If a line below contains the word "import", count it; give only the total.
=====
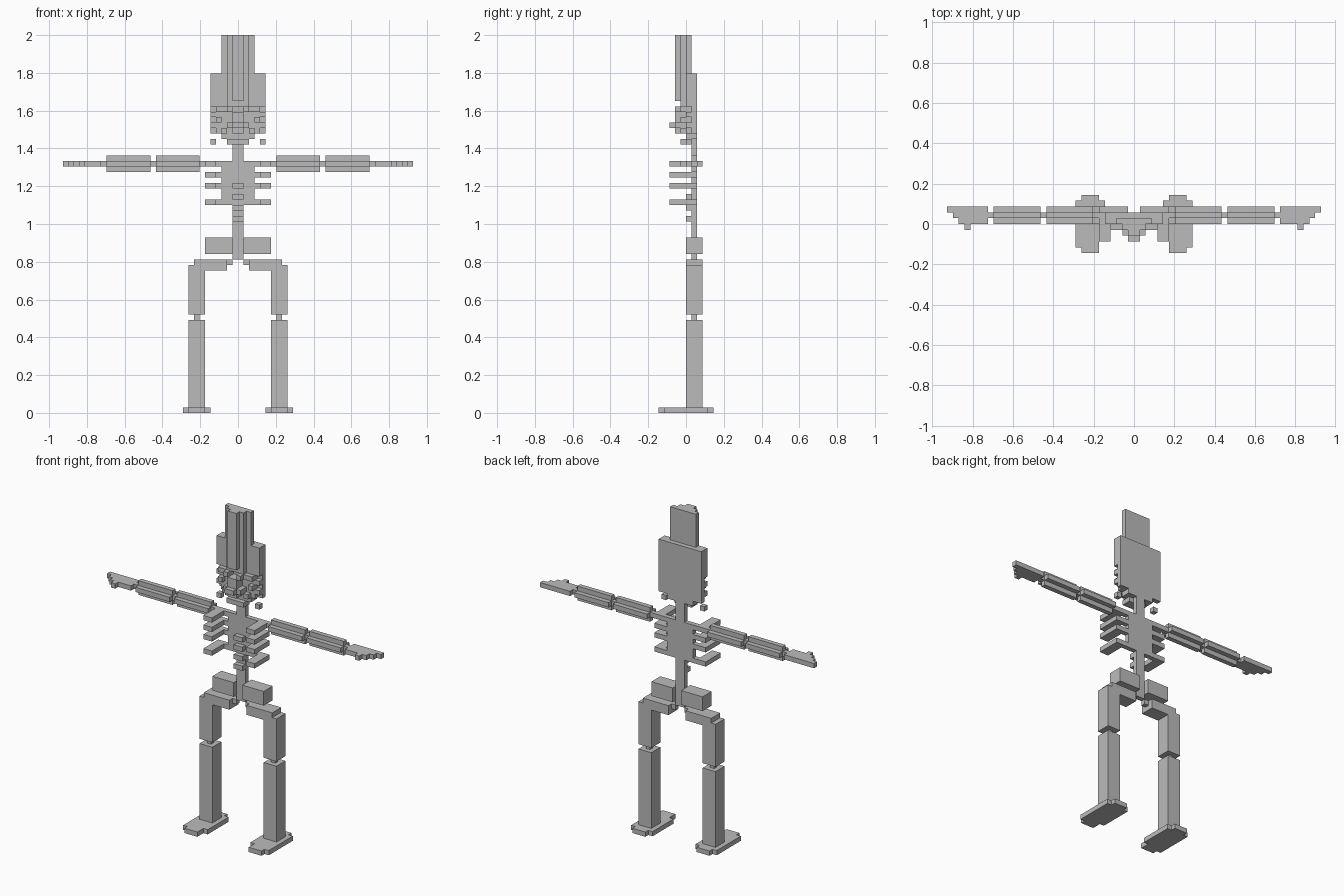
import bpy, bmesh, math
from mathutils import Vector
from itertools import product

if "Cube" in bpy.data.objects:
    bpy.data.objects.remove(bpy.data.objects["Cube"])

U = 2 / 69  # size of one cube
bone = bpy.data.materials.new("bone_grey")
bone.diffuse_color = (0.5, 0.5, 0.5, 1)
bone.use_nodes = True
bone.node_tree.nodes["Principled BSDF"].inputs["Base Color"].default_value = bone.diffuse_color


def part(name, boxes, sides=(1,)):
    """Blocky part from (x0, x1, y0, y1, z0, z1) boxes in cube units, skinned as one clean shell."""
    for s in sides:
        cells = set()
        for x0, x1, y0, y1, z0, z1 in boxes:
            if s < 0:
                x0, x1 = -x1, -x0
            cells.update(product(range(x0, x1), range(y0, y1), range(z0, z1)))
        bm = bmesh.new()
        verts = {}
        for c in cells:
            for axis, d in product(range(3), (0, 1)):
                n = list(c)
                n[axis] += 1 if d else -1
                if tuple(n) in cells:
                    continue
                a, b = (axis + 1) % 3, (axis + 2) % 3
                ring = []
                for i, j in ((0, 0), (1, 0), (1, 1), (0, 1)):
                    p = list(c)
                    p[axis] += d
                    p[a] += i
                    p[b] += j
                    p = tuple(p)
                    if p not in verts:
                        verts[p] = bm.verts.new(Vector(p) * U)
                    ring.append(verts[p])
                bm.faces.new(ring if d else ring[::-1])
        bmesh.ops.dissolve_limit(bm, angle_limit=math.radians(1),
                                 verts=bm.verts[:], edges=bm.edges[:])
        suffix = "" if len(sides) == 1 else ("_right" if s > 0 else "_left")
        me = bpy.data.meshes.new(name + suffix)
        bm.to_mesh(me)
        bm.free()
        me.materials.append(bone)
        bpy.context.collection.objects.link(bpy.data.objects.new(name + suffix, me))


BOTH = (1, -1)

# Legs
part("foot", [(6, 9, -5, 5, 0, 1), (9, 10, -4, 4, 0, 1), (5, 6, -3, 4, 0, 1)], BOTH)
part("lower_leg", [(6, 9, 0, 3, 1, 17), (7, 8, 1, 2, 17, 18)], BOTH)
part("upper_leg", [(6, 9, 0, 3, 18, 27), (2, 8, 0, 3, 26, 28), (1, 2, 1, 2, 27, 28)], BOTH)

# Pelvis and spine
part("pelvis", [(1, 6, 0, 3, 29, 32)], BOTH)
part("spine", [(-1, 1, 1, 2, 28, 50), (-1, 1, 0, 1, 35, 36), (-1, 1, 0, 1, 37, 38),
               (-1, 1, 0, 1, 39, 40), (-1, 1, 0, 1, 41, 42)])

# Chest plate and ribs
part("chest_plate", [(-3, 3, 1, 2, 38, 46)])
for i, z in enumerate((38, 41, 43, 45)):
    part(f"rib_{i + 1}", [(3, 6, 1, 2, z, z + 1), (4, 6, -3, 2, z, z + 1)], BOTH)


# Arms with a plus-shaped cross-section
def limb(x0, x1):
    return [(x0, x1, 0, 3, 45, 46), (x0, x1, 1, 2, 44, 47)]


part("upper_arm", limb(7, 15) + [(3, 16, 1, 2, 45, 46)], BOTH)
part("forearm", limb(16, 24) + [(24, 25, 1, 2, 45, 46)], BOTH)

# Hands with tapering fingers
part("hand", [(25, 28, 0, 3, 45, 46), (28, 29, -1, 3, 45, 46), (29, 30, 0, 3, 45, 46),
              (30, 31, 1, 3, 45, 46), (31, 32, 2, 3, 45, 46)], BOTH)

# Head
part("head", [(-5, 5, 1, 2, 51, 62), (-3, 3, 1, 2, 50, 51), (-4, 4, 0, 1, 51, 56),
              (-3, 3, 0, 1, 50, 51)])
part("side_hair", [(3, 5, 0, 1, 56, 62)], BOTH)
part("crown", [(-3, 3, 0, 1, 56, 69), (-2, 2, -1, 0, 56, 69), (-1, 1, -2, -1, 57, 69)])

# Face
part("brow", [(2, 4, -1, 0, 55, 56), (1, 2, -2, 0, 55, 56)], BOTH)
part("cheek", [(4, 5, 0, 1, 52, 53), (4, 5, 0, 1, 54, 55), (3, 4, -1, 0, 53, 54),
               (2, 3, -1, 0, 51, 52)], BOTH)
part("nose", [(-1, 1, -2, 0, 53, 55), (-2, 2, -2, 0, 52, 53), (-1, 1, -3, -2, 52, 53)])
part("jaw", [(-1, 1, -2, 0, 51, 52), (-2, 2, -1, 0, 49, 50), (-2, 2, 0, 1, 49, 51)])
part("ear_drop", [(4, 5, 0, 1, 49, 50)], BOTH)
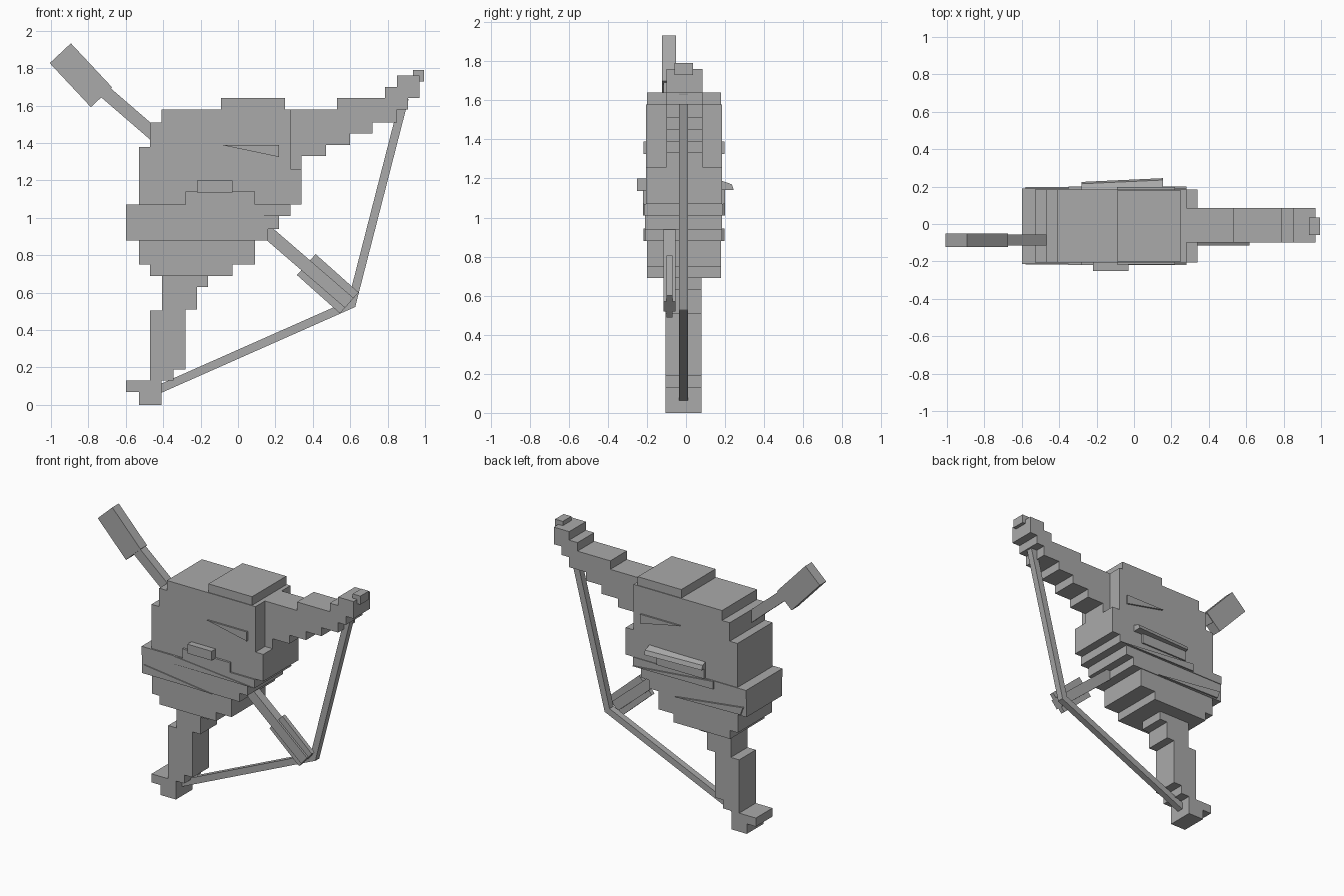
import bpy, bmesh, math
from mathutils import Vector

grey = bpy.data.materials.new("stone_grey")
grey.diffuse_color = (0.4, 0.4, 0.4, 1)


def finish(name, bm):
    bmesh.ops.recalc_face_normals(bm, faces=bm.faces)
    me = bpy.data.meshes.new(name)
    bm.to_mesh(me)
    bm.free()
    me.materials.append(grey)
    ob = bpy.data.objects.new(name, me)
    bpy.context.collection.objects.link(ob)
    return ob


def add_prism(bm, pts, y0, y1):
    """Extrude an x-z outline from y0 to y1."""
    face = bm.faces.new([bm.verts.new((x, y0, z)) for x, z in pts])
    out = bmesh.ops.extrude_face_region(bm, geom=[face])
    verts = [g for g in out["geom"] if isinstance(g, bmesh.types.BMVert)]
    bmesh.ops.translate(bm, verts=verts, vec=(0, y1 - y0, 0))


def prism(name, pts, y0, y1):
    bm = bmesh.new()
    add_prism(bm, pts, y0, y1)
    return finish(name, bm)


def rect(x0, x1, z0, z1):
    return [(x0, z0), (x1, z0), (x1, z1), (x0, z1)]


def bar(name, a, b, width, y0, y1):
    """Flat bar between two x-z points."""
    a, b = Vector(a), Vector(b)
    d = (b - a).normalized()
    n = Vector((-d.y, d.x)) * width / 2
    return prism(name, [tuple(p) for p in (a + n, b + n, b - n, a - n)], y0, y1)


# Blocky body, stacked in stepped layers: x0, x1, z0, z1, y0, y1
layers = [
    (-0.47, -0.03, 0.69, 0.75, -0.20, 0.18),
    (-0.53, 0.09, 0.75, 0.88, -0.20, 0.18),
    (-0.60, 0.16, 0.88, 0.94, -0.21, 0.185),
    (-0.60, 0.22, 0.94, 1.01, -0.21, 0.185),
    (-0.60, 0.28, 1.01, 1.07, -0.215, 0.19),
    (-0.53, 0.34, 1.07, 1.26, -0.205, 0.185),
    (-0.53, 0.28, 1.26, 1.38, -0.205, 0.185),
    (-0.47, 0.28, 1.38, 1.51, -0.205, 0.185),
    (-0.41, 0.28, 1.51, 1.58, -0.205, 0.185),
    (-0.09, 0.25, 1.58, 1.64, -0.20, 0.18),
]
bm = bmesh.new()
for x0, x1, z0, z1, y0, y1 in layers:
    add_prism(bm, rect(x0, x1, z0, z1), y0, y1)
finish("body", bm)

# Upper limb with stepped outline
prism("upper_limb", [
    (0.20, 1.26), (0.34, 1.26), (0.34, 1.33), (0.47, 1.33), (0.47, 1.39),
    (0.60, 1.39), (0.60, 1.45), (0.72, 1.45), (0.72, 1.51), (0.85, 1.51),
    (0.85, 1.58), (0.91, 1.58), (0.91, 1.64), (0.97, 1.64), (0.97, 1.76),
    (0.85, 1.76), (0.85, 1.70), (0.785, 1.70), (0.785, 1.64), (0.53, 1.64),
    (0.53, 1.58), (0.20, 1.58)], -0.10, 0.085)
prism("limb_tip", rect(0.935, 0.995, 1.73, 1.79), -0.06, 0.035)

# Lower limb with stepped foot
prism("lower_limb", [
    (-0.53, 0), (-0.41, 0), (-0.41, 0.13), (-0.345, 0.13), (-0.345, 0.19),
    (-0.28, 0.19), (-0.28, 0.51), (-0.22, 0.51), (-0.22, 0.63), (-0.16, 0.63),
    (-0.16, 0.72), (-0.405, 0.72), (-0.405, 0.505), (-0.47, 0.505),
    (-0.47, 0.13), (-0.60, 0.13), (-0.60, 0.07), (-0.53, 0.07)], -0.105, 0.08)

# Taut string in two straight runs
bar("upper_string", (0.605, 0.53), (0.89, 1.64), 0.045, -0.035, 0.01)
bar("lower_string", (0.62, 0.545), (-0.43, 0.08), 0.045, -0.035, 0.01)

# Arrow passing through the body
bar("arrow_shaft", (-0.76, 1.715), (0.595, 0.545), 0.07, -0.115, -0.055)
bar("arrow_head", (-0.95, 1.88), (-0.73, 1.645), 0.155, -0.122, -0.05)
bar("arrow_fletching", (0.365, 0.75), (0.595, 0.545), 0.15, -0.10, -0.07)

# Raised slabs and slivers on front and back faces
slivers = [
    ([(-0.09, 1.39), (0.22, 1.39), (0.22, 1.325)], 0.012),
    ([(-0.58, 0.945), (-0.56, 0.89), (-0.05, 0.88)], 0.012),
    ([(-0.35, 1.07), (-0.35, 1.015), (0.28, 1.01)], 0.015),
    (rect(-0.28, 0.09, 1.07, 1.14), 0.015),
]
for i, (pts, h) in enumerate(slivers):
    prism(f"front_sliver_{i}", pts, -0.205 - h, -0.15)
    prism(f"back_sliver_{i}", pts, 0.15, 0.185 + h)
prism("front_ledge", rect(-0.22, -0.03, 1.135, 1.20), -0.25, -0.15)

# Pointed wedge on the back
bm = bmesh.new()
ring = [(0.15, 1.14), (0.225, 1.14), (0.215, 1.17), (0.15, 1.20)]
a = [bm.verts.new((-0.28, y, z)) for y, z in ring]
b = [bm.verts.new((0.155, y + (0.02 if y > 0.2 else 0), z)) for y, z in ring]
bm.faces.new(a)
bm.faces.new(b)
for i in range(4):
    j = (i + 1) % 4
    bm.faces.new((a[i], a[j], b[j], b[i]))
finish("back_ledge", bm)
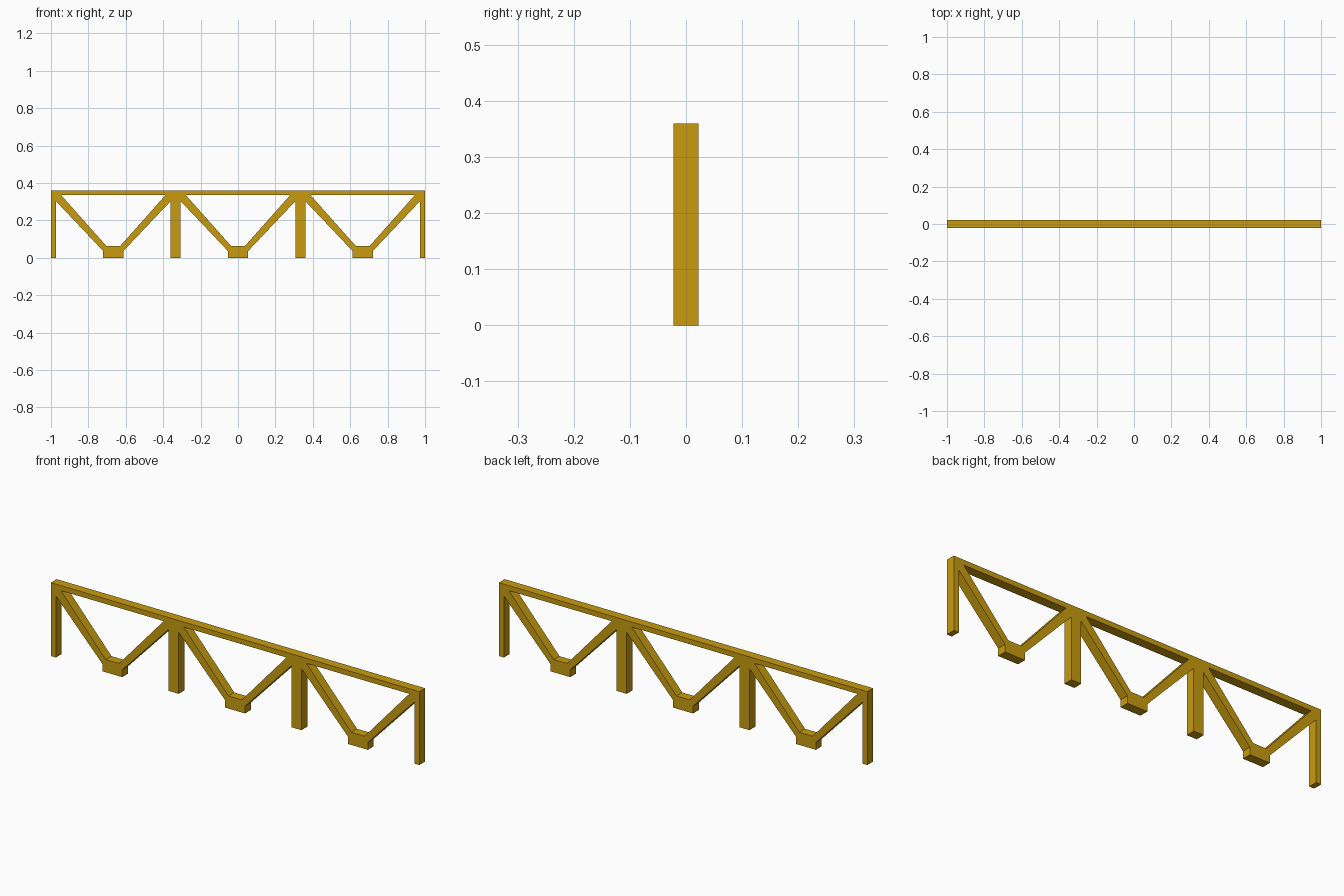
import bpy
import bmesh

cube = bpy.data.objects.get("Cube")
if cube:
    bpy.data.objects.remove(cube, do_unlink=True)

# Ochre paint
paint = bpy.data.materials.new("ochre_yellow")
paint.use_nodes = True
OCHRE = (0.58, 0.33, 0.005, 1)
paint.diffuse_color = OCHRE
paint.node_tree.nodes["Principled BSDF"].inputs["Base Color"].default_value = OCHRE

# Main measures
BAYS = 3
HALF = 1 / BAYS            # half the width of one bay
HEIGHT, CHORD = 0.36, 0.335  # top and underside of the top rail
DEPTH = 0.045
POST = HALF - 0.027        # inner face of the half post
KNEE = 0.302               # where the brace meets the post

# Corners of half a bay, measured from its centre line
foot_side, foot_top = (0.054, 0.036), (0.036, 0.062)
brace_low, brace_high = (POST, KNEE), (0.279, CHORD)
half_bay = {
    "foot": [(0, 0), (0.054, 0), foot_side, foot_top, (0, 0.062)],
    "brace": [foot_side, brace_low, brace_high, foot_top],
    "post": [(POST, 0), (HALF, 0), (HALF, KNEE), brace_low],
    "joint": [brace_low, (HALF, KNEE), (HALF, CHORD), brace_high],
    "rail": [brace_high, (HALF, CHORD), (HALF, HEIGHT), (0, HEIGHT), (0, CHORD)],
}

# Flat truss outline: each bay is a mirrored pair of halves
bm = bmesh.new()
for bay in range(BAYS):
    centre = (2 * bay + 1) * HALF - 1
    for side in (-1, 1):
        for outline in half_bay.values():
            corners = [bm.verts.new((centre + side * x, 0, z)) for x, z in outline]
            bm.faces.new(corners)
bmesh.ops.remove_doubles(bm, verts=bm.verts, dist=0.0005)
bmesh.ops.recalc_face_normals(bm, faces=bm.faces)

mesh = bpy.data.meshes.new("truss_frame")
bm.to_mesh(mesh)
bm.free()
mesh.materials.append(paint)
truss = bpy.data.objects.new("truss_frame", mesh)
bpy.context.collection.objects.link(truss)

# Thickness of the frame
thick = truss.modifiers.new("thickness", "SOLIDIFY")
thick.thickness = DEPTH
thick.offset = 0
=====
- [Solution to the exercise]
7